----- Provided records

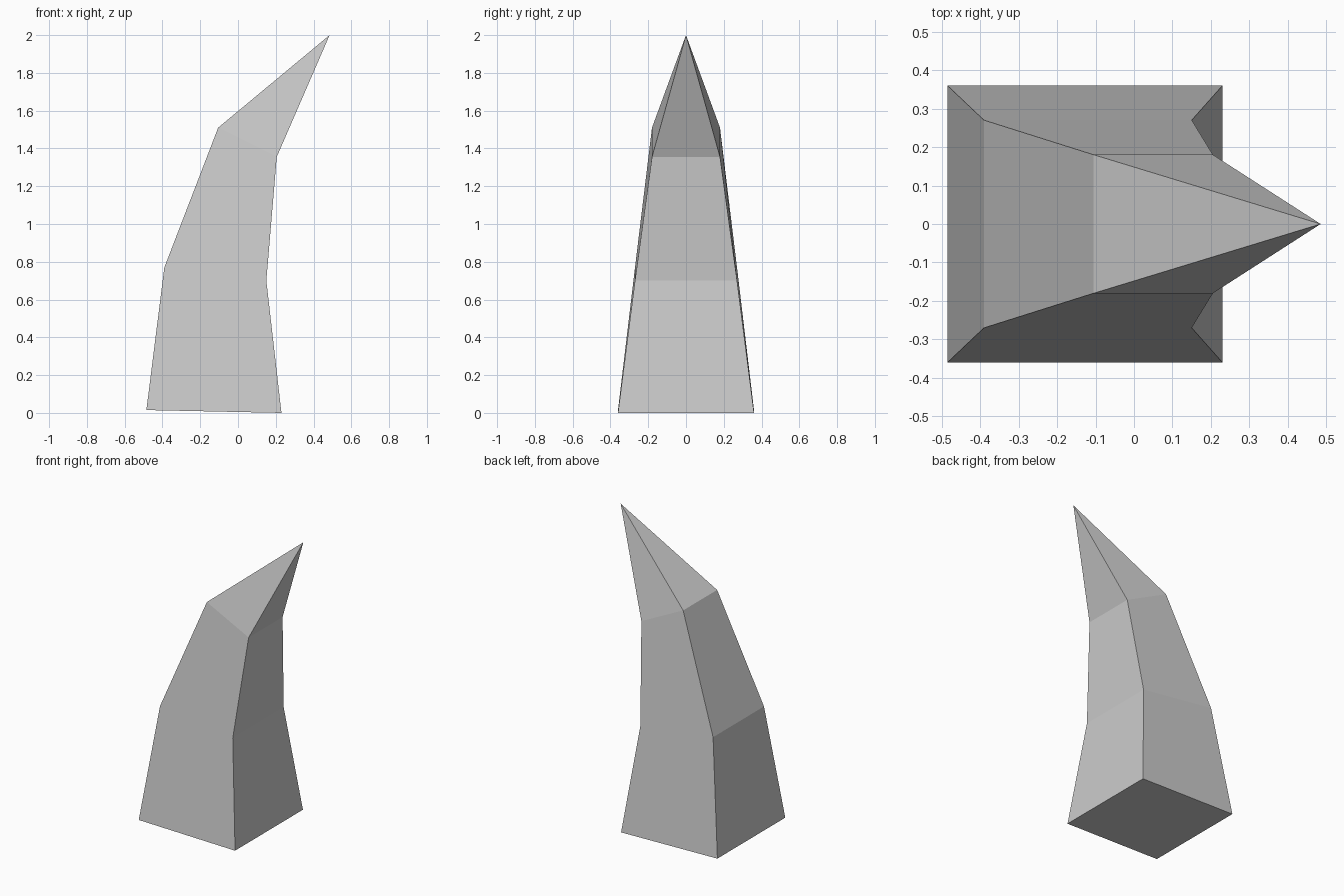
import bpy
import bmesh

cube = bpy.data.objects.get("Cube")
if cube:
    bpy.data.objects.remove(cube, do_unlink=True)

# Plain grey material
grey = bpy.data.materials.new("grey")
grey.use_nodes = True
color = (0.6, 0.6, 0.6, 1)
grey.diffuse_color = color
grey.node_tree.nodes["Principled BSDF"].inputs["Base Color"].default_value = color

# Horn sections from base up: left x, left z, right x, right z, half depth
sections = [
    (-0.485, 0.015, 0.23, 0.0, 0.36),
    (-0.39, 0.77, 0.15, 0.70, 0.27),
    (-0.105, 1.51, 0.205, 1.355, 0.18),
]
tip_point = (0.485, 0, 2)

bm = bmesh.new()
rings = []
for xa, za, xb, zb, d in sections:
    corners = [(xa, -d, za), (xb, -d, zb), (xb, d, zb), (xa, d, za)]
    rings.append([bm.verts.new(c) for c in corners])
tip = bm.verts.new(tip_point)

# Base cap, tapering walls, pointed end
bm.faces.new(rings[0][::-1])
for i in range(4):
    j = (i + 1) % 4
    for low, high in zip(rings, rings[1:]):
        bm.faces.new((low[i], low[j], high[j], high[i]))
    bm.faces.new((rings[-1][i], rings[-1][j], tip))
bmesh.ops.recalc_face_normals(bm, faces=bm.faces)

mesh = bpy.data.meshes.new("curved_horn")
bm.to_mesh(mesh)
bm.free()
mesh.materials.append(grey)
horn = bpy.data.objects.new("curved_horn", mesh)
bpy.context.collection.objects.link(horn)
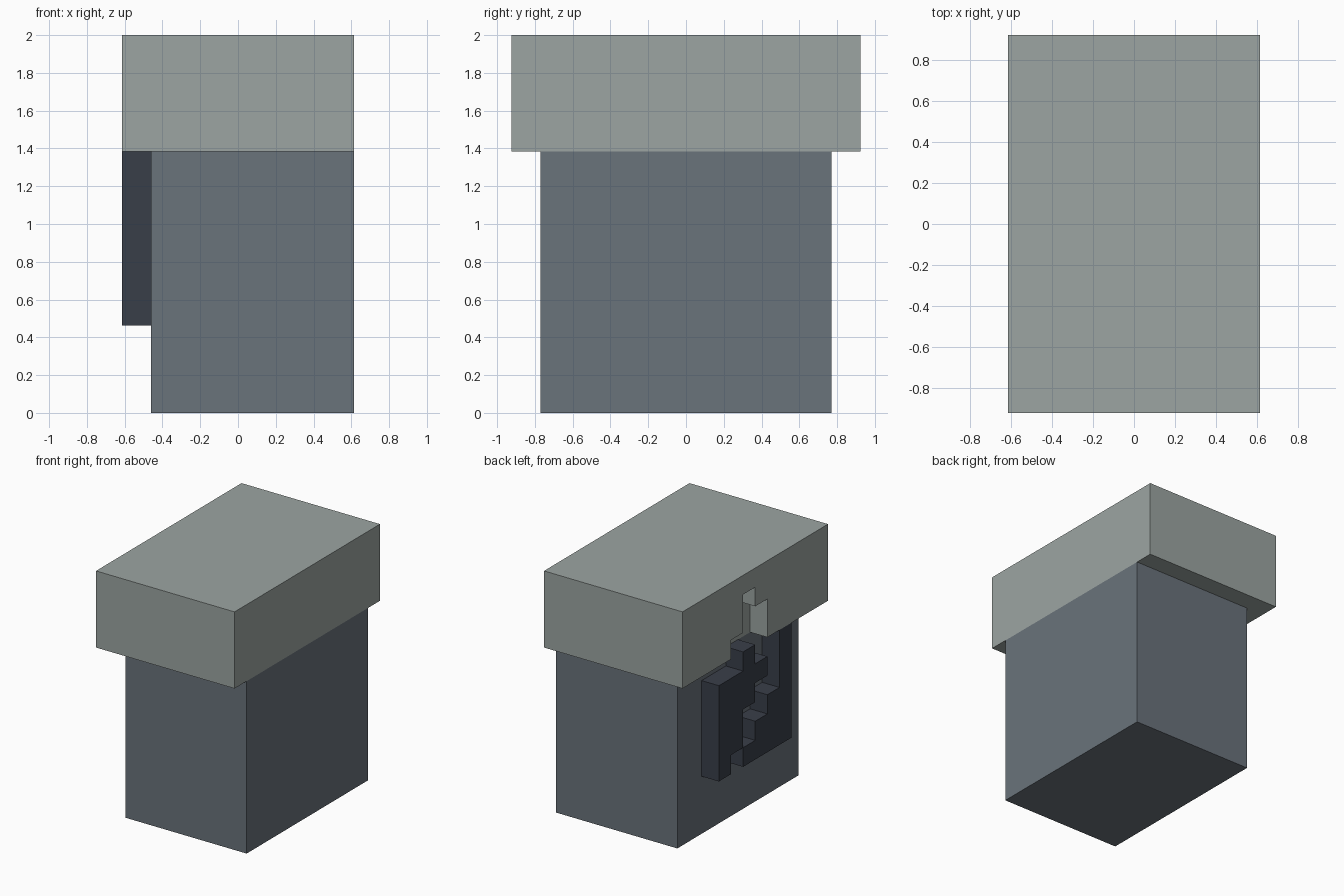
import bpy
import bmesh

if "Cube" in bpy.data.objects:
    bpy.data.objects.remove(bpy.data.objects["Cube"], do_unlink=True)

C = 2 / 13  # one grid cell; the model is 13 cells tall


def material(name, rgb):
    """Flat material from 0-255 sRGB values."""
    lin = [((v / 255 + 0.055) / 1.055) ** 2.4 for v in rgb] + [1.0]
    mat = bpy.data.materials.new(name)
    mat.use_nodes = True
    mat.diffuse_color = lin
    bsdf = mat.node_tree.nodes["Principled BSDF"]
    bsdf.inputs["Base Color"].default_value = lin
    bsdf.inputs["Roughness"].default_value = 0.9
    return mat


def prism(name, outline, x0, x1, mat):
    """Extrude a side outline along x. Outline is (cells from the back, cells up)."""
    bm = bmesh.new()
    verts = [bm.verts.new((x0 * C, (6 - u) * C, v * C)) for u, v in outline]
    face = bm.faces.new(verts)
    out = bmesh.ops.extrude_face_region(bm, geom=[face])
    moved = [g for g in out["geom"] if isinstance(g, bmesh.types.BMVert)]
    bmesh.ops.translate(bm, verts=moved, vec=((x1 - x0) * C, 0, 0))
    bmesh.ops.recalc_face_normals(bm, faces=bm.faces)
    mesh = bpy.data.meshes.new(name)
    bm.to_mesh(mesh)
    bm.free()
    mesh.materials.append(mat)
    obj = bpy.data.objects.new(name, mesh)
    bpy.context.collection.objects.link(obj)
    return obj


def rect(u0, v0, u1, v1):
    return [(u0, v0), (u1, v0), (u1, v1), (u0, v1)]


pale = material("pale grey", (156, 165, 162))
slate = material("slate grey", (106, 115, 123))
dark = material("dark blue grey", (57, 62, 73))

# Main block and overhanging cap
prism("body", rect(1, 0, 11, 9), -3, 4, slate)
cap = prism("cap", rect(0, 9, 12, 13), -4, 4, pale)

# Stepped notch, one cell deep, in the cap's right side
notch = prism("notch_cutter",
              [(4, 8), (7, 8), (7, 11), (6, 11), (6, 12), (5, 12), (5, 10), (4, 10)],
              -5, -3, pale)
notch.hide_render = True
cut = cap.modifiers.new("notch", 'BOOLEAN')
cut.operation = 'DIFFERENCE'
cut.solver = 'EXACT'
cut.object = notch
bpy.context.view_layer.objects.active = cap
bpy.ops.object.modifier_apply(modifier=cut.name)
bpy.data.objects.remove(notch, do_unlink=True)

# Raised stepped relief in two pieces below the notch
prism("relief_back",
      [(3, 3), (4, 3), (4, 4), (5, 4), (5, 6), (6, 6), (6, 7),
       (7, 7), (7, 8), (6, 8), (6, 9), (5, 9), (5, 8), (3, 8)],
      -4, -3, dark)
prism("relief_front",
      [(5, 3), (9, 3), (9, 9), (8, 9), (8, 6), (7, 6), (7, 5),
       (6, 5), (6, 4), (5, 4)],
      -4, -3, dark)
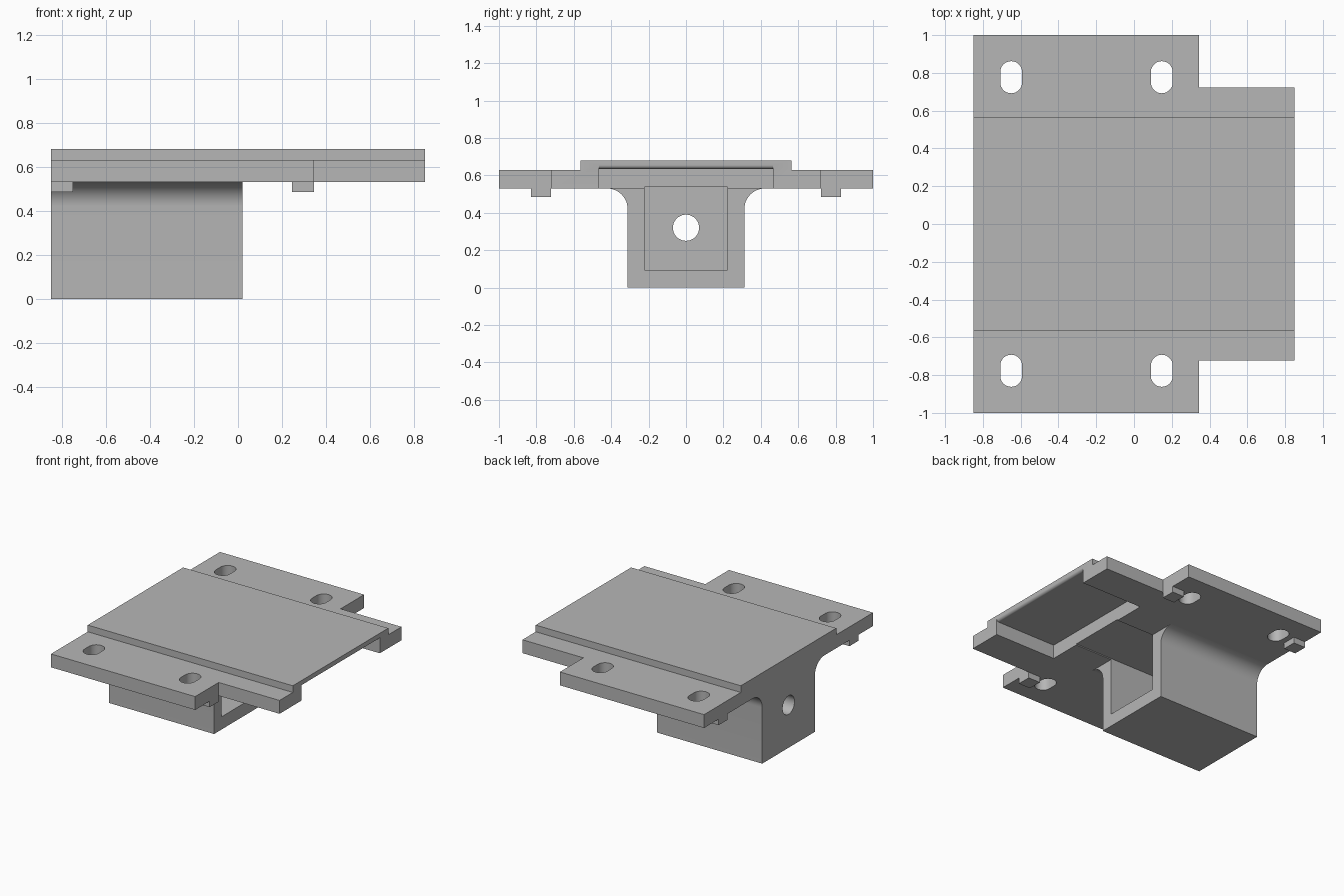
import bpy, bmesh
from math import sin, cos, pi, radians
from mathutils import Vector

if "Cube" in bpy.data.objects:
    bpy.data.objects.remove(bpy.data.objects["Cube"], do_unlink=True)

grey = bpy.data.materials.new("plain_grey")
grey.use_nodes = True
colour = (0.47, 0.47, 0.47, 1)
grey.diffuse_color = colour
grey.node_tree.nodes["Principled BSDF"].inputs["Base Color"].default_value = colour

X0, X1 = -0.85, 0.85      # deck ends
STEP = 0.345              # where the deck narrows
UNDER, TOP = 0.53, 0.68   # deck underside and raised top


def prism(name, points, axis, start, end):
    """Extrude a 2D profile along an axis."""
    place = {"x": lambda a, b: (start, a, b),
             "y": lambda a, b: (a, start, b),
             "z": lambda a, b: (a, b, start)}[axis]
    move = Vector([(end - start) * (axis == k) for k in "xyz"])
    bm = bmesh.new()
    face = bm.faces.new([bm.verts.new(place(a, b)) for a, b in points])
    ext = bmesh.ops.extrude_face_region(bm, geom=[face])["geom"]
    bmesh.ops.translate(bm, vec=move, verts=[v for v in ext if isinstance(v, bmesh.types.BMVert)])
    bmesh.ops.recalc_face_normals(bm, faces=bm.faces)
    mesh = bpy.data.meshes.new(name)
    bm.to_mesh(mesh)
    bm.free()
    mesh.materials.append(grey)
    ob = bpy.data.objects.new(name, mesh)
    bpy.context.collection.objects.link(ob)
    return ob


def box(name, x, y, z):
    return prism(name, [(x[0], y[0]), (x[1], y[0]), (x[1], y[1]), (x[0], y[1])], "z", *z)


def arc(cx, cy, r, a0, a1, n):
    return [(cx + r * cos(a0 + (a1 - a0) * i / n), cy + r * sin(a0 + (a1 - a0) * i / n))
            for i in range(n + 1)]


def cut(ob, cutters):
    for c in cutters:
        c.hide_render = True
        mod = ob.modifiers.new("cut", "BOOLEAN")
        mod.operation, mod.solver, mod.object = "DIFFERENCE", "EXACT", c
    bpy.context.view_layer.update()
    deps = bpy.context.evaluated_depsgraph_get()
    mesh = bpy.data.meshes.new_from_object(ob.evaluated_get(deps))
    ob.modifiers.clear()
    ob.data = mesh


# Deck with its raised centre strip
half = [(1, UNDER), (1, 0.63), (0.565, 0.63), (0.565, TOP)]
deck = prism("deck", half + [(-y, z) for y, z in reversed(half)], "x", X0, X1)

# Housing below the deck, flared into it by fillets
r = 0.11
side = [(0.312, 0)] + arc(0.312 + r, UNDER - r, r, pi, pi / 2, 12)
housing = prism("housing", side + [(-y, z) for y, z in reversed(side)], "x", X0, 0.02)

# Cutters: cavity, bore, and end pocket with a rounded lip
cavity = box("cavity_cutter", (-0.75, STEP), (-0.222, 0.222), (0.095, 0.538))
bore = prism("bore_cutter", arc(0, 0.32, 0.07, 0, 2 * pi, 40)[:-1], "x", -0.95, -0.6)
lip = arc(X1 - 0.02, 0.655, 0.02, 0, -pi / 2, 6)
pocket = prism("pocket_cutter",
               [(0.335, 0.4), (0.95, 0.4), (0.95, 0.655)] + lip + [(0.335, 0.635)],
               "y", -0.465, 0.465)
deck_cutters = [cavity, pocket]

# Corner notches, slotted holes and locating tabs on both sides
for s, label in ((1, "back"), (-1, "front")):
    deck_cutters.append(box("notch_cutter", (STEP, 1.2), sorted((s * 0.722, s * 1.2)), (0.4, 0.8)))
    for x, tab_x, end in ((-0.65, X0, "right"), (0.147, 0.245, "left")):
        w, y = 0.058, s * 0.777
        outline = arc(x, y + 0.027, w, 0, pi, 14) + arc(x, y - 0.027, w, pi, 2 * pi, 14)
        deck_cutters.append(prism("slot_cutter", outline, "z", 0.4, 0.8))
        box(f"{label}_{end}_tab", (tab_x, tab_x + 0.1), sorted((s * 0.722, s * 0.828)), (0.485, UNDER))

cut(deck, deck_cutters)
cut(housing, [cavity, bore])
for c in deck_cutters + [bore]:
    bpy.data.objects.remove(c, do_unlink=True)

# Smooth the curved walls, keep the edges sharp
bpy.ops.object.select_all(action="DESELECT")
for ob in (deck, housing):
    ob.select_set(True)
    bpy.context.view_layer.objects.active = ob
bpy.ops.object.shade_smooth_by_angle(angle=radians(30))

----------

Please list every line of the records that contains "high".

§ **Output for this exercise**:
    for low, high in zip(rings, rings[1:]):
        bm.faces.new((low[i], low[j], high[j], high[i]))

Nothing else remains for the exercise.